I have illustrated this effect with a macro video recording of my own eye. The following footage shows the same scene without and with ETC:

It was recorded using the "Manual Movie Mode", 1080p24, f/5.6, 1/25s. To get a sufficient exposure, I used ISO 1600.

As you can see, the depth of focus (DOF) is very thin, and it is difficult to keep my iris in focus. Setting a smaller aperture, e.g., f/8, would help here, but that would require an even higher ISO. And in my experience, there is significantly more noise with ETC mode compared with the ordinary video mode, especially at high ISO.

Saturday 5 November 2011

Focus speed, PL45 vs MZD45

There are two competing 45mm prime lenses in the Micro Four Thirds lineup. The Panasonic Leica 45mm f/2.8 macro lens and the newer Olympus M.Zuiko Digital 45mm f/1.8 portrait lens. While one is a macro lens, and the other could be categorized as a portrait prime lens, they can of course be used for a wide variety of other tasks.

I have previously compared the sharpness of the two lenses in various settings. While the comparisons are not always optimal, and could even be a tad bit misleading, I think it is clear that the Panasonic lens is a little bit better in terms of sharpness. This is not really surprising, since a large aperture lens contains more optical compromises, and usually cannot have the very best sharpness. As a general rule, one does not buy a large aperture lens for the optimal sharpness, but for using it wide open or near wide open, in which case sharpness is usually not the main concern.

People generally say that the Olympus M.Zuiko Digital 45mm f/1.8 features faster focusing. But is it true? The Olympus lens is rated as Movie-Still-Compatible (MSC), which means that the focus speed should be quite good.

I have compared them head-to-head in the same setup. The Panasonic GH2 camera was set up about 60cm from the subject, and I selected centre spot focus. The Olympus lens has a close focus distance of 50cm, and the Panasonic lens has a selectable focus limiter, which cuts off at around 50cm for better focus speed.

When powering on the camera, the lens is focused around infinity. Upon pressing the shutter release button, the camera focuses, and then takes the picture. I measure the time from the camera notes that the shutter release button is pressed, until the camera is ready to expose the image. The first event can be noted by the number of remaining frames being shown in the lower right part of the LCD display, and the latter by the green dot appearing in the upper right corner of the display.

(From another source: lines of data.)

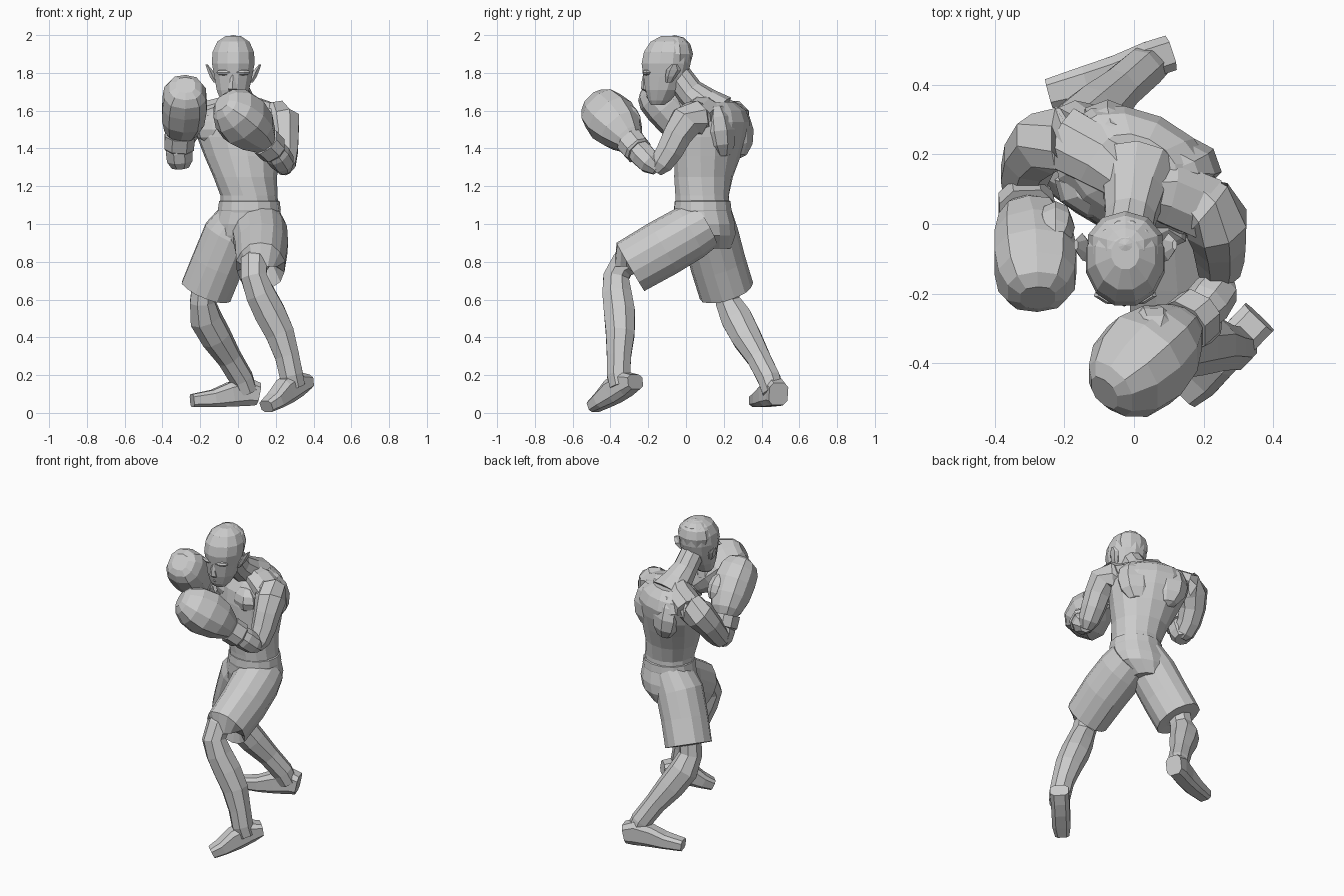
import bpy, bmesh, math
from mathutils import Vector, Matrix

X, Z = Vector((1, 0, 0)), Vector((0, 0, 1))


def finish(name, bm):
    bmesh.ops.recalc_face_normals(bm, faces=bm.faces)
    me = bpy.data.meshes.new(name)
    bm.to_mesh(me)
    bm.free()
    ob = bpy.data.objects.new(name, me)
    bpy.context.collection.objects.link(ob)
    return ob


def loft(name, rings, n=8, ref=X, p=1.0, flat=None, pleat=0.0):
    """Skin through rings (x, y, z, ru[, rv]); flat = list of yaw angles for level rings."""
    bm = bmesh.new()
    pts = [Vector(r[:3]) for r in rings]
    loops = []
    for i, r in enumerate(rings):
        if flat is not None:
            a = math.radians(flat[i])
            u, v = Vector((math.cos(a), math.sin(a), 0)), Vector((-math.sin(a), math.cos(a), 0))
        else:
            t = (pts[min(i + 1, len(pts) - 1)] - pts[max(i - 1, 0)]).normalized()
            u = (ref - t * ref.dot(t)).normalized()
            v = t.cross(u)
        ru, rv = r[3], r[4] if len(r) > 4 else r[3]
        ring = []
        for k in range(n):
            a = 2 * math.pi * (k + 0.5) / n
            c, s = math.cos(a), math.sin(a)
            f = (1 - pleat * (k % 2) * i / len(rings)) / math.cos(math.pi / n) ** p
            c = math.copysign(abs(c) ** p, c) * f
            s = math.copysign(abs(s) ** p, s) * f
            ring.append(bm.verts.new(pts[i] + u * ru * c + v * rv * s))
        loops.append(ring)
    for a, b in zip(loops, loops[1:]):
        for k in range(n):
            bm.faces.new((a[k], a[(k + 1) % n], b[(k + 1) % n], b[k]))
    bm.faces.new(loops[0][::-1])
    bm.faces.new(loops[-1])
    return finish(name, bm)


def blob(name, loc, size, yaw=0, tilt=0, seg=8, rows=6):
    bm = bmesh.new()
    m = (Matrix.Translation(loc) @ Matrix.Rotation(math.radians(yaw), 4, 'Z')
         @ Matrix.Rotation(math.radians(tilt), 4, 'X') @ Matrix.Diagonal((*size, 1)))
    bmesh.ops.create_uvsphere(bm, u_segments=seg, v_segments=rows, radius=1, matrix=m)
    return finish(name, bm)


# Torso, turned toward -x at the shoulders
loft("torso", [(.06, .088, 1.08, .152, .142), (.058, .085, 1.15, .147, .14),
               (.038, .093, 1.25, .165, .15), (.022, .115, 1.36, .2, .163),
               (.01, .135, 1.46, .23, .172), (.005, .15, 1.54, .238, .17),
               (.005, .16, 1.6, .205, .14), (.005, .16, 1.645, .12, .09)],
     n=14, p=.95, flat=[-10, -12, -17, -22, -25, -25, -25, -25])

# Chest and shoulder blade muscles laid out in the turned torso frame
R, F = Vector((.906, -.423, 0)), Vector((-.423, -.906, 0))
core = Vector((.008, .14, 0))
for side, s in (("right", -1), ("left", 1)):
    blob(side + "_pectoral", core + F * .095 + R * .09 * s + Z * 1.5, (.12, .078, .085), -25 - 8 * s)
    blob(side + "_shoulder_blade", core - F * .085 + R * .09 * s + Z * 1.49, (.13, .085, .15), -25 + 12 * s, 8, 8)

# Neck and trapezius
loft("neck", [(.01, .15, 1.58, .12), (.0, .09, 1.64, .088), (-.01, .02, 1.7, .072), (-.02, -.04, 1.78, .07)], n=10)
loft("right_trapezius", [(-.01, .11, 1.635, .055), (-.1, .19, 1.605, .058, .085), (-.21, .25, 1.57, .065, .09)], ref=Z)
loft("left_trapezius", [(0, .095, 1.635, .055), (.1, .09, 1.61, .056, .09), (.21, .045, 1.565, .06, .09)], ref=Z)

# Head
loft("head", [(-.03, -.15, 1.63, .042, .035), (-.03, -.14, 1.655, .062, .06),
              (-.027, -.125, 1.71, .086, .09), (-.025, -.11, 1.78, .1, .115),
              (-.025, -.105, 1.85, .113, .13), (-.025, -.098, 1.91, .11, .125),
              (-.025, -.09, 1.965, .085, .098), (-.025, -.085, 1.995, .04, .045)],
     n=12, flat=[0] * 8)
blob("hair", (-.025, -.06, 1.9), (.112, .097, .1), seg=10, rows=6)
loft("nose", [(-.027, -.214, 1.79, .012, .012), (-.028, -.217, 1.75, .016, .016),
              (-.028, -.21, 1.715, .024, .024), (-.028, -.197, 1.7, .018, .014)], n=6, flat=[0] * 4)
loft("mouth", [(-.06, -.182, 1.672, .01, .012), (-.028, -.194, 1.676, .013, .015), (.004, -.182, 1.672, .01, .012)],
     n=6, ref=Z)
for side, s in (("right", -1), ("left", 1)):
    blob(side + "_brow", (-.025 + .05 * s, -.21, 1.802), (.045, .02, .016), 18 * s, seg=6, rows=4)
    loft(side + "_ear", [(-.025 + .092 * s, -.09, 1.75, .012, .015), (-.025 + .108 * s, -.08, 1.78, .016, .026),
                         (-.025 + .124 * s, -.065, 1.815, .014, .034), (-.025 + .142 * s, -.06, 1.845, .006, .014)],
         n=6, flat=[0] * 4)

# Arms: upper arm with deltoid, forearm
loft("left_upper_arm", [(.15, .075, 1.55, .08), (.21, .045, 1.56, .09), (.238, .0, 1.54, .088),
                        (.245, -.045, 1.47, .076), (.247, -.085, 1.39, .07), (.245, -.13, 1.32, .06),
                        (.24, -.16, 1.28, .035)])
loft("left_forearm", [(.25, -.15, 1.29, .035), (.238, -.19, 1.325, .06), (.21, -.23, 1.365, .064),
                      (.175, -.27, 1.41, .054)])
loft("right_upper_arm", [(-.16, .23, 1.56, .08), (-.22, .245, 1.565, .088), (-.265, .23, 1.54, .088),
                         (-.3, .19, 1.47, .075), (-.315, .14, 1.4, .068), (-.315, .09, 1.345, .06),
                         (-.31, .07, 1.315, .035)])
loft("right_forearm", [(-.305, .09, 1.3, .045), (-.308, .08, 1.34, .068), (-.312, .06, 1.39, .07),
                       (-.312, .045, 1.45, .056)])

# Gloves: cuff, padded fist, thumb
loft("left_glove_cuff", [(.195, -.25, 1.385, .062), (.19, -.255, 1.39, .072), (.145, -.293, 1.435, .074)], p=.8)
loft("left_glove", [(.15, -.288, 1.43, .06), (.13, -.305, 1.45, .08), (.09, -.342, 1.495, .115),
                    (.03, -.392, 1.55, .135), (-.025, -.44, 1.6, .122), (-.068, -.472, 1.632, .085),
                    (-.085, -.485, 1.645, .05)], n=10, p=.8)
blob("left_glove_thumb", (.05, -.3, 1.55), (.075, .065, .09), 20, 20)
loft("right_glove_cuff", [(-.312, .062, 1.405, .065), (-.312, .058, 1.41, .078), (-.307, .025, 1.475, .08)], p=.8)
loft("right_glove", [(-.307, .03, 1.465, .06), (-.302, .01, 1.5, .088), (-.29, -.045, 1.56, .112),
                     (-.283, -.105, 1.632, .118), (-.28, -.16, 1.69, .11), (-.278, -.195, 1.722, .085),
                     (-.277, -.212, 1.735, .05)], n=10, p=.8)
blob("right_glove_thumb", (-.225, -.01, 1.62), (.055, .07, .09), 0, 35)

# Boxing shorts: waistband, seat and two flared legs
loft("waistband", [(.06, .088, 1.06, .16, .148), (.06, .088, 1.075, .163, .151), (.06, .088, 1.12, .157, .146),
                   (.06, .088, 1.125, .146, .138)], n=14, flat=[-10] * 4)
loft("shorts_seat", [(.06, .088, 1.08, .16, .148), (.052, .1, 1.0, .178, .158), (.04, .11, .94, .175, .15),
                     (.02, .115, .87, .1, .12)], n=14, flat=[-10] * 4)
loft("left_shorts_leg", [(.105, .1, 1.0, .135, .13), (.115, .02, .955, .145, .145), (.125, -.12, .875, .14, .15),
                         (.12, -.295, .775, .13, .146), (.12, -.295, .774, .085)], n=14, pleat=.05)
loft("right_shorts_leg", [(.02, .11, 1.05, .11, .13), (-.045, .13, .94, .14, .145), (-.11, .168, .79, .138, .146),
                          (-.17, .212, .645, .138, .146), (-.1703, .2122, .6442, .08)], n=14, pleat=.05)

# Legs
loft("left_leg", [(.115, -.2, .85, .08), (.085, -.335, .785, .07), (.083, -.37, .72, .068),
                  (.118, -.365, .63, .077), (.168, -.352, .53, .082), (.222, -.348, .42, .076),
                  (.26, -.355, .3, .064), (.282, -.357, .2, .062), (.298, -.345, .14, .058)])
loft("right_leg", [(-.13, .2, .78, .08), (-.18, .212, .66, .066), (-.188, .222, .59, .066), (-.172, .268, .5, .082),
                   (-.115, .32, .4, .078), (-.045, .385, .29, .062), (.02, .44, .18, .06), (.045, .46, .11, .055)])

# Shoes: front heel raised, rear shoe flat
loft("left_shoe", [(.36, -.268, .165, .038, .056), (.31, -.32, .155, .066, .056), (.25, -.385, .115, .066, .055),
                   (.195, -.445, .065, .044, .055), (.15, -.49, .034, .033, .043)], ref=Z, p=.6)
loft("right_shoe", [(.1, .49, .1, .06, .052), (.045, .472, .112, .075, .053), (-.04, .435, .097, .064, .053),
                    (-.13, .405, .076, .046, .052), (-.243, .375, .065, .034, .043)], ref=Z, p=.6)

Light background, daylight

Here is the comparison in daylight, the lightning was about EV7.

The focus speeds are rather similar:

PL45, focus delimiter off: 0.32s

PL45, focus delimiter on: 0.32s

MZD45: 0.26s

Dark background, dark room

And another test at EV2, which is very dark:

In this test, the Panasonic-Leica lens focuses faster:

PL45, focus delimiter off: 0.68s

PL45, focus delimiter on: 0.66s

MZD45: 1.12s and 1.08s (two tests)


PL45, limiter off0.32s0.68s
PL45, limiter on0.32s0.66s
MZD450.26s1.08s, 1.12s

As people have been saying, the Olympus M.Zuiko Digital 45mm f/1.8 lens is indeed faster in terms of autofocus. But only by a small margin. And in dark conditions, to my surprise I found that the Panasonic-Leica 45mm f/2.8 lens focused faster.

This is just some few simple measurement, and in practical use, the experience might be different. During the time I have used both, I have generally found that the autofocus speed is comparable between them for practical, daily use.

Generally, the speed readings here are quite good. I have previously seen that the Panasonic kit zoom lenses achieve focus speeds of around 0.17s to 0.33s under similar conditions. But keep in mind that a much higher degree of focus accuracy is needed for a large aperture lens at f/1.8 than the kit zoom lens at 42mm f/5.6. With this in mind, a speed reading of 0.26s is in fact a very good achievement.

For video use on the Panasonic GH2, it is my opinion so far that the Olympus 45mm f/1.8 is better at keeping the autofocus correct during video capture. With the Panasonic 45mm f/2.8 lens, it generally takes more time before the focus is reached when there is movement in the image frame. But this is just my feeling so far, I haven't examined it in a scientific way.

The Olympus lens also appears to have a more silent autofocus operation.